Of all the struggles I have had with Agbalumo, identifying ripe fruits has been the hardest. Thinking back I have bought around 500 in the last 3 months for various experiments and each time it has been a gamble. Sometimes I get amazing ones and other times I get duds I end up giving away. This weekend however I vexed and the reason is this. I bought 12 dozen Agbalumo I thought were okay and 10 dozen of them were already rotten. The anger I felt after this mistake forced me do this experiment. I selected 4 ripe looking fruits to see how they looked on the inside.
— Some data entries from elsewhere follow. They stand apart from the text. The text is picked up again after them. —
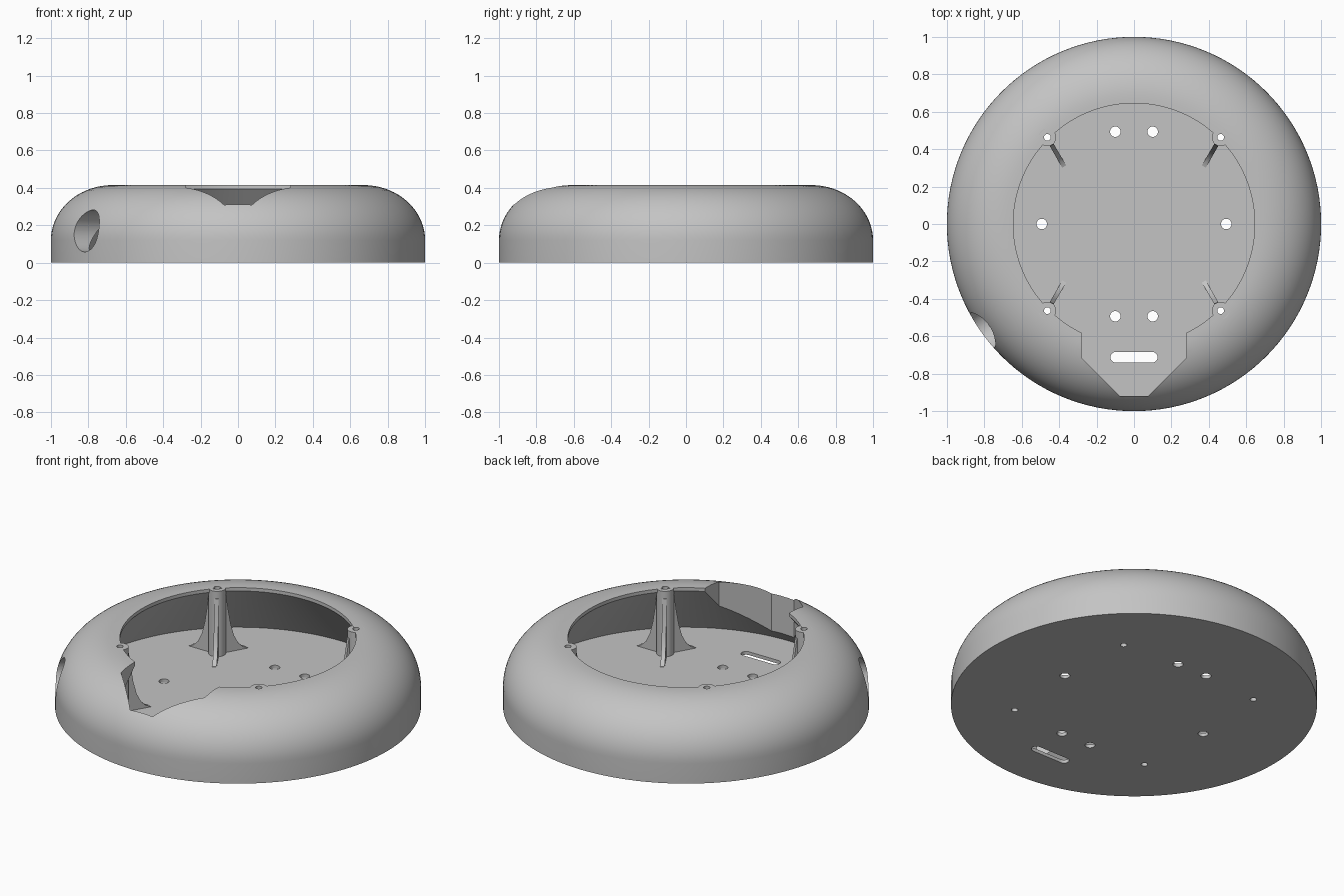
import bpy, bmesh, math
from mathutils import Matrix, Vector

cube = bpy.data.objects.get("Cube")
if cube:
    bpy.data.objects.remove(cube)

grey = bpy.data.materials.new("light grey plastic")
grey.use_nodes = True
grey.diffuse_color = (0.55, 0.55, 0.55, 1)
grey.node_tree.nodes["Principled BSDF"].inputs["Base Color"].default_value = (0.55, 0.55, 0.55, 1)

FLOOR, TOP, OPENING = 0.02, 0.415, 0.645
BOSS = 0.463


def make(name, bm):
    bmesh.ops.recalc_face_normals(bm, faces=bm.faces)
    mesh = bpy.data.meshes.new(name)
    bm.to_mesh(mesh)
    bm.free()
    obj = bpy.data.objects.new(name, mesh)
    bpy.context.collection.objects.link(obj)
    mesh.materials.append(grey)
    return obj


def lathe(name, profile, steps=128):
    bm = bmesh.new()
    verts = [bm.verts.new((r, 0, z)) for r, z in profile]
    edges = [bm.edges.new(pair) for pair in zip(verts, verts[1:])]
    bmesh.ops.spin(bm, geom=verts + edges, cent=(0, 0, 0), axis=(0, 0, 1),
                   angle=math.tau, steps=steps)
    bmesh.ops.remove_doubles(bm, verts=bm.verts, dist=1e-5)
    return make(name, bm)


def prism(name, outline, direction, matrix=Matrix()):
    """Extrude a closed outline of 3D points along a direction."""
    bm = bmesh.new()
    face = bm.faces.new([bm.verts.new(p) for p in outline])
    new = bmesh.ops.extrude_face_region(bm, geom=[face])["geom"]
    bmesh.ops.translate(bm, vec=Vector(direction),
                        verts=[g for g in new if isinstance(g, bmesh.types.BMVert)])
    bm.transform(matrix)
    return make(name, bm)


def cylinder(name, radius, depth, matrix, segments=32):
    bm = bmesh.new()
    bmesh.ops.create_cone(bm, cap_ends=True, segments=segments, radius1=radius,
                          radius2=radius, depth=depth, matrix=matrix)
    return make(name, bm)


def cut(obj, cutter):
    mod = obj.modifiers.new("cut", "BOOLEAN")
    mod.operation, mod.solver, mod.object = "DIFFERENCE", "EXACT", cutter
    bpy.context.view_layer.objects.active = obj
    bpy.ops.object.modifier_apply(modifier=mod.name)


def smooth(obj):
    bpy.ops.object.select_all(action="DESELECT")
    obj.select_set(True)
    bpy.context.view_layer.objects.active = obj
    bpy.ops.object.shade_smooth_by_angle(angle=math.radians(30))


# Domed shell: flat base, straight skirt, rounded shoulder, conical inside
dome = [(0.67 + 0.33 * math.cos(a), 0.12 + 0.295 * math.sin(a))
        for a in (math.pi / 2 * i / 18 for i in range(19))]
profile = [(0, 0), (1, 0)] + dome + [(OPENING, TOP), (OPENING, TOP - 0.02),
                                     (0.98, FLOOR), (0, FLOOR)]
shell = lathe("domed_shell", profile)

cutters = []

# Pointed notch through the front of the dome
half = [(0.28, -0.45), (0.28, -0.715), (0.075, -0.92)]
outline = half + [(-x, y) for x, y in reversed(half)]
cutters.append(prism("notch_cutter", [(x, y, 0.05) for x, y in outline], (0, 0, 0.6)))

# Round side port
angle = math.radians(215)
port = (Matrix.Translation((0.95 * math.cos(angle), 0.95 * math.sin(angle), 0.17))
        @ Matrix.Rotation(angle, 4, "Z") @ Matrix.Rotation(math.pi / 2, 4, "Y"))
cutters.append(cylinder("port_cutter", 0.112, 0.3, port, 64))

# Cable slot with rounded ends
slot = [(side * 0.098 + 0.028 * math.cos(a), -0.712 + 0.028 * math.sin(a), -0.05)
        for side, start in ((1, -math.pi / 2), (-1, math.pi / 2))
        for a in (start + math.pi * i / 12 for i in range(13))]
cutters.append(prism("slot_cutter", slot, (0, 0, 0.1)))

# Mounting holes in the floor
for x, y in [(sx * 0.1, sy * 0.493) for sx in (1, -1) for sy in (1, -1)] + [(0.493, 0), (-0.493, 0)]:
    cutters.append(cylinder("mount_hole_cutter", 0.028, 0.1, Matrix.Translation((x, y, 0))))

# Screw columns, each with three curved fins
fin_profile = [(0.035, 0.01), (0.18, 0.01), (0.18, 0.022), (0.15, 0.035), (0.12, 0.065), (0.095, 0.115),
               (0.075, 0.19), (0.06, 0.28), (0.048, 0.37), (0.035, 0.37)]
for sx, side in ((1, "left"), (-1, "right")):
    for sy, end in ((1, "back"), (-1, "front")):
        place = Matrix.Translation((sx * BOSS, sy * BOSS, 0))
        column = cylinder(f"{end}_{side}_screw_column", 0.047, TOP - 0.011,
                          place @ Matrix.Translation((0, 0, (TOP + 0.009) / 2)))
        drill = cylinder("screw_hole_cutter", 0.018, 1.5, place)
        cut(column, drill)
        smooth(column)
        cutters.append(drill)
        base = 0 if sx > 0 else math.pi
        for i in range(3):
            turn = place @ Matrix.Rotation(base + i * math.tau / 3, 4, "Z")
            fin = prism(f"{end}_{side}_fin_{i + 1}",
                        [(r, -0.012, z) for r, z in fin_profile], (0, 0.024, 0), turn)
            smooth(fin)

for cutter in cutters:
    cut(shell, cutter)
smooth(shell)
for cutter in cutters:
    bpy.data.objects.remove(cutter)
Here are my findings.

How to select ripe Agbalumo in order of occurrence.

  • Size: Can be large or small as the size has little effect.
  • Look: Should be bright orange in color. No black or grey spots. A few deep red blemishes are okay. The top should not be deep green as that means it is unripe. A pale leaf green color is okay.
  • Feel: Should yield when pressed but remain firm.
  • Ease of peeling:
    When peeling lengthwise, the skin should come off in 1 piece with little effort. I did a post on peeling that can be found here
  • Flesh color: Shiny deep orange red color.
  • Seed cluster: Strong. The five seeds are intact and it requires some force to break it apart. The sheath on the seed is bright orange yellow in color.


From the information gathered, my theory is this. The Agbalumo you buy can fall into 6 categories and I happened to capture 4 of them.

A – immature and over ripe

B – mature and ripe

C – immature and unripe

D – immature and ripe

E – mature and over ripe

F – mature and unripe

Before coming up with the criteria, the 4 selected Agbalumo were taken apart following the order of the criteria and the prominent positive traits (sweet) were used to construct the criteria.

Flaws with this information

  • I used the size of the Agbalumo to determine if the fruit is mature or immature. Further work has to be done to see if all Agbalumo trees produce fruit of varying sizes or if certain trees produce certain sizes consistently.
  • I used my previous knowledge of other fruits to decide what was over ripe and ripe. It would be necessary to watch an Agbalumo tree produce fruit and pluck it at different stages to and see how it progresses to determine the validity of my claims.